## What the task asks
Print the records below exactly, leaving out nothing.

(Stored entries)
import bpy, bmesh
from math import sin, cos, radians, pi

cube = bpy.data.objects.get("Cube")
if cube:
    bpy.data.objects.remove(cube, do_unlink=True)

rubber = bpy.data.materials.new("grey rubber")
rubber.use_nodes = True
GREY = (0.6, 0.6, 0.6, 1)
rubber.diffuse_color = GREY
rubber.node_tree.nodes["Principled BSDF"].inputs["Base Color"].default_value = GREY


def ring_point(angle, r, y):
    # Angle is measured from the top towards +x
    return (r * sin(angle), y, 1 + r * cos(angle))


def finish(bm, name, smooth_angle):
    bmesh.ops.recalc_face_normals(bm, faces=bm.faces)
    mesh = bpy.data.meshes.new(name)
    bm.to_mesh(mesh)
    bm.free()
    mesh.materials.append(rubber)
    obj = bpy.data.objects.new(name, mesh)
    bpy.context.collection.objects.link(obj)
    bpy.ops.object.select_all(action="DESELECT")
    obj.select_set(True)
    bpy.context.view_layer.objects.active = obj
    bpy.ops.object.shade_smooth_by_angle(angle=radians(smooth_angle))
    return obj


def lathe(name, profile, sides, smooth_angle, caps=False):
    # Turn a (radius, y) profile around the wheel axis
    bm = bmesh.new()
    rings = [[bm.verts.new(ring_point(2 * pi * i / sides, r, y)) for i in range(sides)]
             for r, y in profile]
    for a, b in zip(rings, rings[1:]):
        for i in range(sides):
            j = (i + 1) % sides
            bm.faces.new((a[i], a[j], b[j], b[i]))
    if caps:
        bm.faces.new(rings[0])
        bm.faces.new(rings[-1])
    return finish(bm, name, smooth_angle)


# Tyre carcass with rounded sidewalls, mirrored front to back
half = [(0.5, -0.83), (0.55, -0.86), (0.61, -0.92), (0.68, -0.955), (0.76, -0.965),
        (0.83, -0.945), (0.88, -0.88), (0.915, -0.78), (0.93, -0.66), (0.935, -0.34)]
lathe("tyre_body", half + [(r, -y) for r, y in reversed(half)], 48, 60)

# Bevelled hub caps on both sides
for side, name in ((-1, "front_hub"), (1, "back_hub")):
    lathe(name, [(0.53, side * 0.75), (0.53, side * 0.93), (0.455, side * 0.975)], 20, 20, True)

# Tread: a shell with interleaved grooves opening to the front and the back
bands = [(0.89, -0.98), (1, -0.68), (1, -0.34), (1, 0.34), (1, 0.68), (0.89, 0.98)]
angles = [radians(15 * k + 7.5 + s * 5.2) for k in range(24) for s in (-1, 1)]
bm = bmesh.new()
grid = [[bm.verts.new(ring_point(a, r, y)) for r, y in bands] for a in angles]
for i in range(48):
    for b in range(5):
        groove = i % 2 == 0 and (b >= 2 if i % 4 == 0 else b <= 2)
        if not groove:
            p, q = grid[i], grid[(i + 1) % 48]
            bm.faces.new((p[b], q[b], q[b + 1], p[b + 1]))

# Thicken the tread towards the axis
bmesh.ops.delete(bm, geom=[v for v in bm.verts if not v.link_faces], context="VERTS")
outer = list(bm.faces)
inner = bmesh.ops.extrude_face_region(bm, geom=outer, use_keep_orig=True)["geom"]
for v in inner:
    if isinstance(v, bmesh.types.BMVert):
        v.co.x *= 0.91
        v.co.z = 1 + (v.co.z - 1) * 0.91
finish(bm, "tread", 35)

## Response for this exercise
import bpy, bmesh
from math import sin, cos, radians, pi

cube = bpy.data.objects.get("Cube")
if cube:
    bpy.data.objects.remove(cube, do_unlink=True)

rubber = bpy.data.materials.new("grey rubber")
rubber.use_nodes = True
GREY = (0.6, 0.6, 0.6, 1)
rubber.diffuse_color = GREY
rubber.node_tree.nodes["Principled BSDF"].inputs["Base Color"].default_value = GREY


def ring_point(angle, r, y):
    # Angle is measured from the top towards +x
    return (r * sin(angle), y, 1 + r * cos(angle))


def finish(bm, name, smooth_angle):
    bmesh.ops.recalc_face_normals(bm, faces=bm.faces)
    mesh = bpy.data.meshes.new(name)
    bm.to_mesh(mesh)
    bm.free()
    mesh.materials.append(rubber)
    obj = bpy.data.objects.new(name, mesh)
    bpy.context.collection.objects.link(obj)
    bpy.ops.object.select_all(action="DESELECT")
    obj.select_set(True)
    bpy.context.view_layer.objects.active = obj
    bpy.ops.object.shade_smooth_by_angle(angle=radians(smooth_angle))
    return obj


def lathe(name, profile, sides, smooth_angle, caps=False):
    # Turn a (radius, y) profile around the wheel axis
    bm = bmesh.new()
    rings = [[bm.verts.new(ring_point(2 * pi * i / sides, r, y)) for i in range(sides)]
             for r, y in profile]
    for a, b in zip(rings, rings[1:]):
        for i in range(sides):
            j = (i + 1) % sides
            bm.faces.new((a[i], a[j], b[j], b[i]))
    if caps:
        bm.faces.new(rings[0])
        bm.faces.new(rings[-1])
    return finish(bm, name, smooth_angle)


# Tyre carcass with rounded sidewalls, mirrored front to back
half = [(0.5, -0.83), (0.55, -0.86), (0.61, -0.92), (0.68, -0.955), (0.76, -0.965),
        (0.83, -0.945), (0.88, -0.88), (0.915, -0.78), (0.93, -0.66), (0.935, -0.34)]
lathe("tyre_body", half + [(r, -y) for r, y in reversed(half)], 48, 60)

# Bevelled hub caps on both sides
for side, name in ((-1, "front_hub"), (1, "back_hub")):
    lathe(name, [(0.53, side * 0.75), (0.53, side * 0.93), (0.455, side * 0.975)], 20, 20, True)

# Tread: a shell with interleaved grooves opening to the front and the back
bands = [(0.89, -0.98), (1, -0.68), (1, -0.34), (1, 0.34), (1, 0.68), (0.89, 0.98)]
angles = [radians(15 * k + 7.5 + s * 5.2) for k in range(24) for s in (-1, 1)]
bm = bmesh.new()
grid = [[bm.verts.new(ring_point(a, r, y)) for r, y in bands] for a in angles]
for i in range(48):
    for b in range(5):
        groove = i % 2 == 0 and (b >= 2 if i % 4 == 0 else b <= 2)
        if not groove:
            p, q = grid[i], grid[(i + 1) % 48]
            bm.faces.new((p[b], q[b], q[b + 1], p[b + 1]))

# Thicken the tread towards the axis
bmesh.ops.delete(bm, geom=[v for v in bm.verts if not v.link_faces], context="VERTS")
outer = list(bm.faces)
inner = bmesh.ops.extrude_face_region(bm, geom=outer, use_keep_orig=True)["geom"]
for v in inner:
    if isinstance(v, bmesh.types.BMVert):
        v.co.x *= 0.91
        v.co.z = 1 + (v.co.z - 1) * 0.91
finish(bm, "tread", 35)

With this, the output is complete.